Starting with the line containing "mod.operation, mod.solver, mod.object" and going on through the line containing "bpy.ops.object.shade_smooth_by_angle(angle=radians(12))", return the lines of the data below exactly, and only those.

Records for the task
'''
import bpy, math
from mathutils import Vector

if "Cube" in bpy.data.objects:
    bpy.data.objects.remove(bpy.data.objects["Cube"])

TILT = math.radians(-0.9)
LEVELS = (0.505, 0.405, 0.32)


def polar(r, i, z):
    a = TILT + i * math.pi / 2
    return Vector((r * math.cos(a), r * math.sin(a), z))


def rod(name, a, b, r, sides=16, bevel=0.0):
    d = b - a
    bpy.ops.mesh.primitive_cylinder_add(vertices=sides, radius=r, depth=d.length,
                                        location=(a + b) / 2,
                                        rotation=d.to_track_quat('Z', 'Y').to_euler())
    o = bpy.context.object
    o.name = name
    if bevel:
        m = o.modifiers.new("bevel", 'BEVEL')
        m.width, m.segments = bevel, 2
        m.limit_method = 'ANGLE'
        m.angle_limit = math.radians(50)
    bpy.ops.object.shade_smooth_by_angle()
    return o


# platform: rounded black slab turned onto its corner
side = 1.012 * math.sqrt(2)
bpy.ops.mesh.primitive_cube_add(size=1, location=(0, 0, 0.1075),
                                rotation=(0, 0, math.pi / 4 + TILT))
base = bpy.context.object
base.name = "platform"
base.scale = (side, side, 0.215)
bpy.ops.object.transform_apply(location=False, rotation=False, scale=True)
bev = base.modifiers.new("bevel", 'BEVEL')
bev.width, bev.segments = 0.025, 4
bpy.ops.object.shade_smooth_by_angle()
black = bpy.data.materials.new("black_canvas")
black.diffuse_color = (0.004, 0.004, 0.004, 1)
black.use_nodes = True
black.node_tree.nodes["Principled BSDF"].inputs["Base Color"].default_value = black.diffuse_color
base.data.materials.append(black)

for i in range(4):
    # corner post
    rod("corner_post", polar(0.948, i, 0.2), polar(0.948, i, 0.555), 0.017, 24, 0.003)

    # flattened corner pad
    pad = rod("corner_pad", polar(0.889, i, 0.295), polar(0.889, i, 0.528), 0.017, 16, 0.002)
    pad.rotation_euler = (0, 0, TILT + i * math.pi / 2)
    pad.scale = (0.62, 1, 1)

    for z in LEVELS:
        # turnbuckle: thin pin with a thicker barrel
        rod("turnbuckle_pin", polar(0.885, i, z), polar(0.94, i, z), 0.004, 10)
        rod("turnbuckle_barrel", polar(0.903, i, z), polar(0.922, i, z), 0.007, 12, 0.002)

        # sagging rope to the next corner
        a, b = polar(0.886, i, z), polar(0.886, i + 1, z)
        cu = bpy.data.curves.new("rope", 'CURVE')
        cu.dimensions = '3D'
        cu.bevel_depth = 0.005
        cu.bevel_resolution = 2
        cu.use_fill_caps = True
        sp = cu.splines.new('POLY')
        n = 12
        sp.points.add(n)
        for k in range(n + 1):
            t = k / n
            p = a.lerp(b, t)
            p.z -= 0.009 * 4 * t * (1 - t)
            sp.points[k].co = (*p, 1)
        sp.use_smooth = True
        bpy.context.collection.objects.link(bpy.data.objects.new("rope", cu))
'''
'''
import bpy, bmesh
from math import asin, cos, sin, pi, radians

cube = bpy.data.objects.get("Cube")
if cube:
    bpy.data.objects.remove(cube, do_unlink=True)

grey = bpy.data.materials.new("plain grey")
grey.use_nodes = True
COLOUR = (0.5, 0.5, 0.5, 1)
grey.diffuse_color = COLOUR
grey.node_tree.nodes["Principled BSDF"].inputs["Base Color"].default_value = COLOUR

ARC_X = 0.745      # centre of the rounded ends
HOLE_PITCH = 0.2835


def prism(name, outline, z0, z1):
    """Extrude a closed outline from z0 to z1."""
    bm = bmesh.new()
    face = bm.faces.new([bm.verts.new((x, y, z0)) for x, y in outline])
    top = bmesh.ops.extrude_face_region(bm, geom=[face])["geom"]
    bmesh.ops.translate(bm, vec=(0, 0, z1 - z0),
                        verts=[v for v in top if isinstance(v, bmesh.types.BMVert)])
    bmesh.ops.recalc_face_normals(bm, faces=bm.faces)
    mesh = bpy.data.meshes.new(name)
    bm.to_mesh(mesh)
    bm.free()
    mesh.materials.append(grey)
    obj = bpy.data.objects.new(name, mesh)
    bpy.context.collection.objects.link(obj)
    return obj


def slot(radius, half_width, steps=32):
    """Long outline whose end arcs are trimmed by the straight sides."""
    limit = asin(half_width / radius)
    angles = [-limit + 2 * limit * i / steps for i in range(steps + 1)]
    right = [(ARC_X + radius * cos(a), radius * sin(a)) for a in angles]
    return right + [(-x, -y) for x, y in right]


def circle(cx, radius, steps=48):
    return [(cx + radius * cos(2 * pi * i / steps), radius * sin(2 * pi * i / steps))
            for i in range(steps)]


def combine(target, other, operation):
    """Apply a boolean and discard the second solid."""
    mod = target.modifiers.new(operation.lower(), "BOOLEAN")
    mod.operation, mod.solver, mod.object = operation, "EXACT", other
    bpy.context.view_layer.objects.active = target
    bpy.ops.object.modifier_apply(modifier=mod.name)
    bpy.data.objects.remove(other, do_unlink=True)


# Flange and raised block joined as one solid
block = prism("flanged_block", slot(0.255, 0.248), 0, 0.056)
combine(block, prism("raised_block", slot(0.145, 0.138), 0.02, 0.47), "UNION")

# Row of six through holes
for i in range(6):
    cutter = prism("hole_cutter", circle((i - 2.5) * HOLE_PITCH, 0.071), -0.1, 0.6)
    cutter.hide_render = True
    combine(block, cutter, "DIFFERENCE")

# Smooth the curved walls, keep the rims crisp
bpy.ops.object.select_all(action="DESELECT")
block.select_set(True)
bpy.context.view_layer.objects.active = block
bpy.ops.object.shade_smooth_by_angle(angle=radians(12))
'''
'''
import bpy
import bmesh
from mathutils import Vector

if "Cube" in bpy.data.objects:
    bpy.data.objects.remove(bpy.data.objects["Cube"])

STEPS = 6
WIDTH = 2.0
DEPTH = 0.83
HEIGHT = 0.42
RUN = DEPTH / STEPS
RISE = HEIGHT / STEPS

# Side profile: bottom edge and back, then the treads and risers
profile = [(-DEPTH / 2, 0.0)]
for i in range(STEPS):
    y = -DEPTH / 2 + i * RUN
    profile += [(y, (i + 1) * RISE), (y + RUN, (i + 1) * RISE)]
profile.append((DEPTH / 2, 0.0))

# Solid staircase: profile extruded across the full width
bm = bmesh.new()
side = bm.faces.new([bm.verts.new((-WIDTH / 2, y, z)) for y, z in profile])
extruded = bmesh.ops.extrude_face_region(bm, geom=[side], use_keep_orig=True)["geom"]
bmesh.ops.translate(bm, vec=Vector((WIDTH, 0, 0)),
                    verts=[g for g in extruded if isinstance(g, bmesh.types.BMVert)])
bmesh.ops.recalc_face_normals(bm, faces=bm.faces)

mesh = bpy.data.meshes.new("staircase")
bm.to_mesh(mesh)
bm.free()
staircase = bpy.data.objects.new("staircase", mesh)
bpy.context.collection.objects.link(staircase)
'''
The answer
    mod.operation, mod.solver, mod.object = operation, "EXACT", other
    bpy.context.view_layer.objects.active = target
    bpy.ops.object.modifier_apply(modifier=mod.name)
    bpy.data.objects.remove(other, do_unlink=True)


# Flange and raised block joined as one solid
block = prism("flanged_block", slot(0.255, 0.248), 0, 0.056)
combine(block, prism("raised_block", slot(0.145, 0.138), 0.02, 0.47), "UNION")

# Row of six through holes
for i in range(6):
    cutter = prism("hole_cutter", circle((i - 2.5) * HOLE_PITCH, 0.071), -0.1, 0.6)
    cutter.hide_render = True
    combine(block, cutter, "DIFFERENCE")

# Smooth the curved walls, keep the rims crisp
bpy.ops.object.select_all(action="DESELECT")
block.select_set(True)
bpy.context.view_layer.objects.active = block
bpy.ops.object.shade_smooth_by_angle(angle=radians(12))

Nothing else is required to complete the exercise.